Steeped in centuries of royal tradition and overseen by strict palace protocols, the elaborate US$90mil (RM380mil) ceremony will draw an estimated quarter million Thais to bid farewell to the “father” of the nation, who died last year aged 88.

At the heart of the cremation complex is a 50m-high funeral pyre symbolising Mount Meru, the allegorical centre of the universe in Buddhist, Hindu and Jain cosmology.

The gold-painted structure is adorned with dozens of intricate sculptures of animals, deities and mythical creatures from Buddhist and Hindu lore.

Pride of place will go to sculptures of the late king’s beloved dogs.
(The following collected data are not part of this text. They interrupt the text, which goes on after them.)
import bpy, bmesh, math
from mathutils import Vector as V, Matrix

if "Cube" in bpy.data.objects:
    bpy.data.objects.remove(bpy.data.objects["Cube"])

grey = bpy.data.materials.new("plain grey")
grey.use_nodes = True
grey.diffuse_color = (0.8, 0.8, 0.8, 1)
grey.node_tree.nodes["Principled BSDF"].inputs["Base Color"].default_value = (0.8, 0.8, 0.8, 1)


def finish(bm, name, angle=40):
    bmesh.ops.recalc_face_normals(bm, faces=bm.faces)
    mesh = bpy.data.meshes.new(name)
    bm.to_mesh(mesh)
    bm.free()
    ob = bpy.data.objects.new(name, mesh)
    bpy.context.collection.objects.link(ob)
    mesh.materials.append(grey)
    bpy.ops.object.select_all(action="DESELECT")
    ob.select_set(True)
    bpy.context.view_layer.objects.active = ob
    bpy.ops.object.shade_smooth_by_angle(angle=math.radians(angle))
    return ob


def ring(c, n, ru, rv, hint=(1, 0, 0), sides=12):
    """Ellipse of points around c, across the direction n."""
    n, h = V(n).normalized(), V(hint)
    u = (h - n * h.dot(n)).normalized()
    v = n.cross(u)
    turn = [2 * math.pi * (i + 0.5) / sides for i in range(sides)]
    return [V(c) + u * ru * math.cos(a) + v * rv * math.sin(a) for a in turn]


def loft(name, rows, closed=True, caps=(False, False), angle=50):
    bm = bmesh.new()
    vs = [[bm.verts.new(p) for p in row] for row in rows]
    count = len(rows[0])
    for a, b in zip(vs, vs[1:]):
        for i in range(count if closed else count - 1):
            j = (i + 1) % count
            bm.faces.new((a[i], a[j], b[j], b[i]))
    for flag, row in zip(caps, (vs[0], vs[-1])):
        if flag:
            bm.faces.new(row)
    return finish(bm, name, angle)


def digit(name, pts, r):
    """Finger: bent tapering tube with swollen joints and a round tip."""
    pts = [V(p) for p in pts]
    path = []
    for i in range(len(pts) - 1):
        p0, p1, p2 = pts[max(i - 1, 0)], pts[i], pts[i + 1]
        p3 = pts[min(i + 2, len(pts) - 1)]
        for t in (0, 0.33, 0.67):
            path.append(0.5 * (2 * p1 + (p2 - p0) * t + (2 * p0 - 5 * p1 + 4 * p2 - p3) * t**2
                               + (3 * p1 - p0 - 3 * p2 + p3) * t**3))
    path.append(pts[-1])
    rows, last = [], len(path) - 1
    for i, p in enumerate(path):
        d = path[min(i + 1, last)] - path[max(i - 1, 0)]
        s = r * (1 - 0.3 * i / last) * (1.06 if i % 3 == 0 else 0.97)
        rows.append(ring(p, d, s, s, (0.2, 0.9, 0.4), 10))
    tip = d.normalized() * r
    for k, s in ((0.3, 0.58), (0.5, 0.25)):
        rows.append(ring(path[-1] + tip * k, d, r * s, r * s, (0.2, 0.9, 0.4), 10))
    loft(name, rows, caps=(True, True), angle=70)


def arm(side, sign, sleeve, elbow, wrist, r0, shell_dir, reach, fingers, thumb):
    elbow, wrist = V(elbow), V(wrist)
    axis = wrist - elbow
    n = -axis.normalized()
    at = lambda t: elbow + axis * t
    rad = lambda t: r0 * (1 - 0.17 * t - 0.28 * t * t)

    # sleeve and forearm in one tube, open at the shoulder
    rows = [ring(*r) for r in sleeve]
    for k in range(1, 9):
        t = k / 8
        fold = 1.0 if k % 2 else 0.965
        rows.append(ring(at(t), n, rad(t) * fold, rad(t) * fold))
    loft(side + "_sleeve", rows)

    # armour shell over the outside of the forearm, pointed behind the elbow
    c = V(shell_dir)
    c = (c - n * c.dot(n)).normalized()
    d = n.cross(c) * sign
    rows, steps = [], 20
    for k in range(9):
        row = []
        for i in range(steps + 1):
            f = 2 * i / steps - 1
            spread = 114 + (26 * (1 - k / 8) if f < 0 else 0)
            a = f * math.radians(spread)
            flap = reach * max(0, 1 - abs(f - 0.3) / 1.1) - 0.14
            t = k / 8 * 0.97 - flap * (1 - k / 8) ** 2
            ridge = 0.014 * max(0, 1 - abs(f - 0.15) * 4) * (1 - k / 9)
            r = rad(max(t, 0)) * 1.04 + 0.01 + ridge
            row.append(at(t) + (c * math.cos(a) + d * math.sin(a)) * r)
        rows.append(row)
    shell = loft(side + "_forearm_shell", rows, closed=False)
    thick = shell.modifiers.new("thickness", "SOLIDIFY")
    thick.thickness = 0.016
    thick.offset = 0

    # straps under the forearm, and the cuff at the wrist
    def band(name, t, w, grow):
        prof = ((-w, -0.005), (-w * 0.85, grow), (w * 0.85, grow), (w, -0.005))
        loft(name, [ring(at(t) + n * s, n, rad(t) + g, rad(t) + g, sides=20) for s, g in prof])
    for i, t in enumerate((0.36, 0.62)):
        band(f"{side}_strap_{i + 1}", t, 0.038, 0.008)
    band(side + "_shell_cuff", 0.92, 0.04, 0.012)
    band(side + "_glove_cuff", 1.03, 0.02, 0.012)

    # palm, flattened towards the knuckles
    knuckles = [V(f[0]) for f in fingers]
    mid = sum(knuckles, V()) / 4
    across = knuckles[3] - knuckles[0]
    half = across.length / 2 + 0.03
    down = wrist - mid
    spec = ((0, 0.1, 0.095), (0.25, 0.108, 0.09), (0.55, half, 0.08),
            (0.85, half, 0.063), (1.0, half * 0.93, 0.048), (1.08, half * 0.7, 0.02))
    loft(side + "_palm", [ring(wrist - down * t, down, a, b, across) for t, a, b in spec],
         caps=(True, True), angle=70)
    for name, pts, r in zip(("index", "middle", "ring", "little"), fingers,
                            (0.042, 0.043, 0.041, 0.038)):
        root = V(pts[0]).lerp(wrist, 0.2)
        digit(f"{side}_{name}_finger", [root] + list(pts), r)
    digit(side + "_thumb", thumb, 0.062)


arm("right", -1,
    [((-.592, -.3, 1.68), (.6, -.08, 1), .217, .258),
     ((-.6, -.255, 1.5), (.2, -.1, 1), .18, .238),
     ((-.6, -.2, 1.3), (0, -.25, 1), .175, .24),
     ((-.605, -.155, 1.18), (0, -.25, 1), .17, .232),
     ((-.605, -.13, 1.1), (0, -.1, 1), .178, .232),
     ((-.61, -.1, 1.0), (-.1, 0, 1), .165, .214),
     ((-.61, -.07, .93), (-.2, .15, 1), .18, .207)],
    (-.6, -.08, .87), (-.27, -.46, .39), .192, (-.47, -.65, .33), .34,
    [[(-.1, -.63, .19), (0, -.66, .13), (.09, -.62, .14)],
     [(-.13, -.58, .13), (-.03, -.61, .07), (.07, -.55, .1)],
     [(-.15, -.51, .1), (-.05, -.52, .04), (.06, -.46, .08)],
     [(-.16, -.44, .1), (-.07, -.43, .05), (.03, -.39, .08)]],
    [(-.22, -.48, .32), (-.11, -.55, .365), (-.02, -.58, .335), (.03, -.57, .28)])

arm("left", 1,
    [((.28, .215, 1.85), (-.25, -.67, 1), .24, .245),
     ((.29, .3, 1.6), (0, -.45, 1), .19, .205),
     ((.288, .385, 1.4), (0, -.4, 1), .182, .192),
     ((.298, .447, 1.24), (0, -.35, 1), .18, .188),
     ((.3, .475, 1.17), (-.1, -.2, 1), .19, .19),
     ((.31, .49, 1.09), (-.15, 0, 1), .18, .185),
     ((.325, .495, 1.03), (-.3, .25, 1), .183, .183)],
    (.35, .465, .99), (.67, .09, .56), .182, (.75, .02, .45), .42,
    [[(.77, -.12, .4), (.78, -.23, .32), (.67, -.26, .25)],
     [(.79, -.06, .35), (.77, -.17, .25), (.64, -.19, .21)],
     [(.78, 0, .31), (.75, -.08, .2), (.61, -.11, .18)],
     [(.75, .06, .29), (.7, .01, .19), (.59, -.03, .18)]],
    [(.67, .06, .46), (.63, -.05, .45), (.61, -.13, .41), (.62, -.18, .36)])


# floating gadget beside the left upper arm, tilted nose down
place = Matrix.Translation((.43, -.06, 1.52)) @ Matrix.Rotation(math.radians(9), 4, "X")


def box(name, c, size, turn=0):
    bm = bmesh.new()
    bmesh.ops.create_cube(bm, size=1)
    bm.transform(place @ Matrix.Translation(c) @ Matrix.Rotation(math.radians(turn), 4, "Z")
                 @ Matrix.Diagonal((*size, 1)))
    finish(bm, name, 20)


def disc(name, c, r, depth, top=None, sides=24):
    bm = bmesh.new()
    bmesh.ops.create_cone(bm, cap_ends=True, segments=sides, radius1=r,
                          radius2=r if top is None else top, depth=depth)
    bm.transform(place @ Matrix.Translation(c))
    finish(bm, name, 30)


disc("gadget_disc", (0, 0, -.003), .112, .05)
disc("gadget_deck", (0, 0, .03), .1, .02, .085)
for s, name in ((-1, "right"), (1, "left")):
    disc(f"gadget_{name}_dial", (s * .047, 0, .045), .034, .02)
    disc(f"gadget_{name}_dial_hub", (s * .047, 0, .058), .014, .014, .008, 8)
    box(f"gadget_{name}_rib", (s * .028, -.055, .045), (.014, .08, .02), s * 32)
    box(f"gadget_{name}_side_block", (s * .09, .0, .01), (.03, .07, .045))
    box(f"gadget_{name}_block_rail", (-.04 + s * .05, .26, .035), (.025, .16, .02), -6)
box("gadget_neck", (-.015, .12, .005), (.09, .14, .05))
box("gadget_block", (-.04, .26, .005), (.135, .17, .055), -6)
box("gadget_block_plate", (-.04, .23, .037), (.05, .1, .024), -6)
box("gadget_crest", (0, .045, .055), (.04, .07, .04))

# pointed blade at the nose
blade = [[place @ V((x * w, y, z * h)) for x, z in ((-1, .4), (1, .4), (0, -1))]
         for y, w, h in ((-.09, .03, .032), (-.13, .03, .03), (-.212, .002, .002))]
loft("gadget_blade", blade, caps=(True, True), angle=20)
Arranged symmetrically around the main tower are eight smaller structures representing the mountains surrounding Meru – and a possible nod to Bhumibol’s title as the ninth monarch of the Chakri dynasty, or Rama IX.

Bhumibol’s body is kept in a separate coffin to the symbolic Royal Urn, which will be carried up a ramp on a golden chariot to the pyre. Both the urn and coffin will be cremated, allowing his soul to pass into the afterlife according to Buddhist belief.

The funeral formally begins today with a Thai Buddhist religious ritual. It will be led by Bhumibol’s only son King Maha Vajiralongkorn, known as Rama X.

The following day the Royal Urn will be carried from the Grand Palace by bearers in striking traditional garb, flanked by drummers and soldiers.

On its way to the cremation site it will pass tens of thousands of black-clad mourners who are expected to bow and prostrate where possible.

As dusk falls, the king and other royals will lead the laying of sandalwood flowers at the urn.

Steeped in centuries of royal tradition and overseen by strict palace protocols, the elaborate US$90mil (RM380mil) ceremony will draw an estimated quarter million Thais to bid farewell to the “father” of the nation, who died last year aged 88.

 

Source:  News agencies